Task material below:

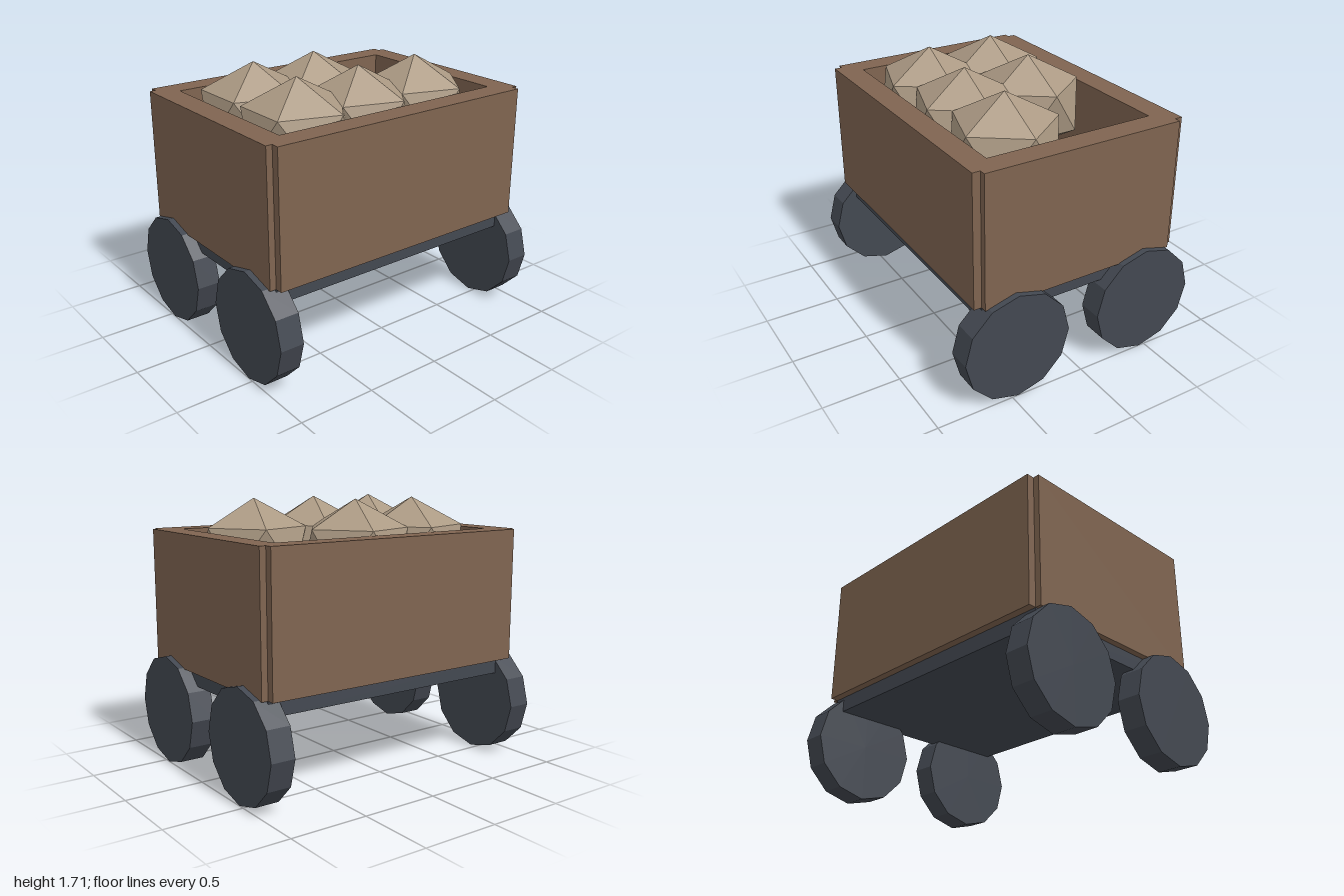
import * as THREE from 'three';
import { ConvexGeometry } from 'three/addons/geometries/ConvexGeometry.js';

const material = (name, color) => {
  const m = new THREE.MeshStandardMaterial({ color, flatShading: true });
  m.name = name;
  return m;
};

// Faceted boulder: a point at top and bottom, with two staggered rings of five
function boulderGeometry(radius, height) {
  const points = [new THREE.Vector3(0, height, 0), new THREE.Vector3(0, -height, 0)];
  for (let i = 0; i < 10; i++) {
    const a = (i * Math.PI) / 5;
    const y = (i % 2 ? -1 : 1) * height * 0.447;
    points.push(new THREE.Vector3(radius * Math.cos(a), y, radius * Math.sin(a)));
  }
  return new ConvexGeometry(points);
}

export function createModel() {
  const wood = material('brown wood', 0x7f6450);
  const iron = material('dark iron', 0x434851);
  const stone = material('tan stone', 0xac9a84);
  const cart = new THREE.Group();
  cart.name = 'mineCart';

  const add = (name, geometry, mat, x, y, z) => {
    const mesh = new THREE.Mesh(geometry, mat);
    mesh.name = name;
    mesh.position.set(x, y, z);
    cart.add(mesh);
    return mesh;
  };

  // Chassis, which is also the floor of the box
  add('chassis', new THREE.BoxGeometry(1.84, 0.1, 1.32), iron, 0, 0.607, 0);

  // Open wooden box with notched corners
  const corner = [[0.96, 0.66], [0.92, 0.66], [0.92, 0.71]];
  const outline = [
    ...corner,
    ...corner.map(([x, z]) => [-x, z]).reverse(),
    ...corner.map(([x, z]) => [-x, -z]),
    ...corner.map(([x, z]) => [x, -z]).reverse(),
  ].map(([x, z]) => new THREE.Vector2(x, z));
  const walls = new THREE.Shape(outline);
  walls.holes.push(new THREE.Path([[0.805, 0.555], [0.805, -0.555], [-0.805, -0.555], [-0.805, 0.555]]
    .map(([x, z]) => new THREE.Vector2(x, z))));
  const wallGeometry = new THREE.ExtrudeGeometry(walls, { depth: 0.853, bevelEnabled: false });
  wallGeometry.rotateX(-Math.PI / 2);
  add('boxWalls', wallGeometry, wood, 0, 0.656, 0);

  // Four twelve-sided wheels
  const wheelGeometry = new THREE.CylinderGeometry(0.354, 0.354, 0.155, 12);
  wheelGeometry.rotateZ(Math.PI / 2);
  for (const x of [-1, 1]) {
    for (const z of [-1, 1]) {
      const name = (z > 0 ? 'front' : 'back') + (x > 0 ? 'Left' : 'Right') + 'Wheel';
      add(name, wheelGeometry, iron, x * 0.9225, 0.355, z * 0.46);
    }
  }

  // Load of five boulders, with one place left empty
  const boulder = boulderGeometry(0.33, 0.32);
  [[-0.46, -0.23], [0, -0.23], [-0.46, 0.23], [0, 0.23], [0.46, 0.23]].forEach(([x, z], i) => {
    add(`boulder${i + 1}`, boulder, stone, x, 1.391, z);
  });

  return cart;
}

End of Task material.
Task material below:

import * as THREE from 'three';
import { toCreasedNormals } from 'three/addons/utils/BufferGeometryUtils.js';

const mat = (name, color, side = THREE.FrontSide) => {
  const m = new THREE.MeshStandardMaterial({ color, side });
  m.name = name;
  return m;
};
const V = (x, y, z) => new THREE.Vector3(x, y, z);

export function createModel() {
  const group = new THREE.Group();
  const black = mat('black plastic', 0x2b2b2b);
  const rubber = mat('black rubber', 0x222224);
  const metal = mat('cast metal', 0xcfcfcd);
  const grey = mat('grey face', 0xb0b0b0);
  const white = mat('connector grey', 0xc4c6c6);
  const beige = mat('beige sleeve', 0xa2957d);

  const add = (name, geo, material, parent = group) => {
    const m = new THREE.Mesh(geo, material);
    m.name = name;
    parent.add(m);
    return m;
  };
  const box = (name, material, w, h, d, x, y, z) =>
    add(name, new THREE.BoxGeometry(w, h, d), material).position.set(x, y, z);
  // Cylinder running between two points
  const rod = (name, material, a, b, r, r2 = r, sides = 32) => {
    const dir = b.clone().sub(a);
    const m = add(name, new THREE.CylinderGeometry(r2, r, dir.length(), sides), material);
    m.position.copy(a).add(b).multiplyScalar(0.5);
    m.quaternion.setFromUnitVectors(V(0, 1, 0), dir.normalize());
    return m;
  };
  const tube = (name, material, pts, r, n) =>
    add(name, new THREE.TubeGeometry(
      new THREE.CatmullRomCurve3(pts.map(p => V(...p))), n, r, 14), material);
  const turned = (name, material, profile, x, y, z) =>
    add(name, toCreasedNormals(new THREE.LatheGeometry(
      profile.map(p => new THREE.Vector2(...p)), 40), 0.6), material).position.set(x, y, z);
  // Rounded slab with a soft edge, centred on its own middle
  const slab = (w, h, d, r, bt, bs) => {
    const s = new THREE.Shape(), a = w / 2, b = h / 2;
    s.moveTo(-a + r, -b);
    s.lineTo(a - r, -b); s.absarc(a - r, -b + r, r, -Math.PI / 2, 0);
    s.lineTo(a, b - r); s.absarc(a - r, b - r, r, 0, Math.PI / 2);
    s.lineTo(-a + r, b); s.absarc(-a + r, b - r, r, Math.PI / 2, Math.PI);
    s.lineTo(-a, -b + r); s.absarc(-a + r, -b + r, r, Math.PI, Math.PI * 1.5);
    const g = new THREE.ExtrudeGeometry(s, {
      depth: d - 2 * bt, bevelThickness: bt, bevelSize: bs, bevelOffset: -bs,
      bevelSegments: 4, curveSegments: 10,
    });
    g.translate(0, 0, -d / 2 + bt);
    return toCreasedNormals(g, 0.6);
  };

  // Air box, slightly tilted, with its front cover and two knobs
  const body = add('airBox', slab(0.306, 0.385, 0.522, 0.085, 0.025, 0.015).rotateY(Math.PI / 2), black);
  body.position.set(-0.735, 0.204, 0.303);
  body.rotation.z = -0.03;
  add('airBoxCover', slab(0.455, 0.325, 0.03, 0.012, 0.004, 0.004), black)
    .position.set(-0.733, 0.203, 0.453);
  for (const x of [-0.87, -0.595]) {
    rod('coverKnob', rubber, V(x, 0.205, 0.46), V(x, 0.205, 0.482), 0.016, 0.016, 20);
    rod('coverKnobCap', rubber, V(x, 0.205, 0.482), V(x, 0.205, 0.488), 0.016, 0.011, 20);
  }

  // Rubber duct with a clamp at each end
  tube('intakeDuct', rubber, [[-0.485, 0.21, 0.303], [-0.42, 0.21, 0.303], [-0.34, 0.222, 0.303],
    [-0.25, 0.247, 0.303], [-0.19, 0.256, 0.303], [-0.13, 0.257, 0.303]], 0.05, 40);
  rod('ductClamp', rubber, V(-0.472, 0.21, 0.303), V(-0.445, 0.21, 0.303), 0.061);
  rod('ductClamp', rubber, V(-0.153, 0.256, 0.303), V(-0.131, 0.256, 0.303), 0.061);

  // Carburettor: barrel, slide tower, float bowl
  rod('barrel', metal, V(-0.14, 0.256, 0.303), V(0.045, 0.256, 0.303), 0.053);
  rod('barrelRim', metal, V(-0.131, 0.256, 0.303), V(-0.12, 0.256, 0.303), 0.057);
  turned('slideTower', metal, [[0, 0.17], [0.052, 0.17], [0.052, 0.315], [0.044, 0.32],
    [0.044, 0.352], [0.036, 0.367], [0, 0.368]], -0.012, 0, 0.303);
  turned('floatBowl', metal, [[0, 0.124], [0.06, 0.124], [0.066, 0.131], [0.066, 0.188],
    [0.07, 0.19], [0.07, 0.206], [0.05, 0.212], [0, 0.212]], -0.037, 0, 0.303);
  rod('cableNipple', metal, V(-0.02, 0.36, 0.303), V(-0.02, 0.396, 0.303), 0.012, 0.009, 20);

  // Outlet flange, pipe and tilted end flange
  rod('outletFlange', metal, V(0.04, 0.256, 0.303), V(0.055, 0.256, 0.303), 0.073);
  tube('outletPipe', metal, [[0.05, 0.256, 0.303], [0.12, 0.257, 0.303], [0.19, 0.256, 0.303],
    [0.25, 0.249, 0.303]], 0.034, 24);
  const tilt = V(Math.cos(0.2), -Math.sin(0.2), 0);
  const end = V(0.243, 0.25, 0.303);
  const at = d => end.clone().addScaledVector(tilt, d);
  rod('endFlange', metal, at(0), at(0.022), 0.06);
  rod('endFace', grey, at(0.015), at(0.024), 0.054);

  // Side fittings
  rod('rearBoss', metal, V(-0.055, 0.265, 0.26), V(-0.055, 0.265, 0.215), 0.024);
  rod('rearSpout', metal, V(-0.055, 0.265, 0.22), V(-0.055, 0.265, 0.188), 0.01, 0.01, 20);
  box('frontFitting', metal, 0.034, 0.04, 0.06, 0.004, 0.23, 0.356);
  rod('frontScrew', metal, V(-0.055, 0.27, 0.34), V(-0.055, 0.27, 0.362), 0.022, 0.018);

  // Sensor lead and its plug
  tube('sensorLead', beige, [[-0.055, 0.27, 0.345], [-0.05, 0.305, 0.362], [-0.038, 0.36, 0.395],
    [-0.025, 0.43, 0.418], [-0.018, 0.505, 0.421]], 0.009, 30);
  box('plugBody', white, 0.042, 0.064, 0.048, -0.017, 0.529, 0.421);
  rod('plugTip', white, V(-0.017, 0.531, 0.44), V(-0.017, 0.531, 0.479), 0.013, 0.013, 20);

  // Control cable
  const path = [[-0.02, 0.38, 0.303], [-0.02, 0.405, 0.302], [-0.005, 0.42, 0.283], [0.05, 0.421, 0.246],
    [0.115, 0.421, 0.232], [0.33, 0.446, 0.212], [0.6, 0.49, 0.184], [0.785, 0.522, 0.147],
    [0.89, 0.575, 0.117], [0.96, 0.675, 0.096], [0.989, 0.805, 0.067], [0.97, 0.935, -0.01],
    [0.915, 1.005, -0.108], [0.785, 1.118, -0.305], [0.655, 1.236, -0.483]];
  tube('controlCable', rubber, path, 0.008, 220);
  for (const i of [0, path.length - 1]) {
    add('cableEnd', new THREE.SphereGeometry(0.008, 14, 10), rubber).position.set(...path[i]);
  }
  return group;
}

End of Task material.

What lines in the records above include the string "reverse"? Copy each one.

    ...corner.map(([x, z]) => [-x, z]).reverse(),
    ...corner.map(([x, z]) => [x, -z]).reverse(),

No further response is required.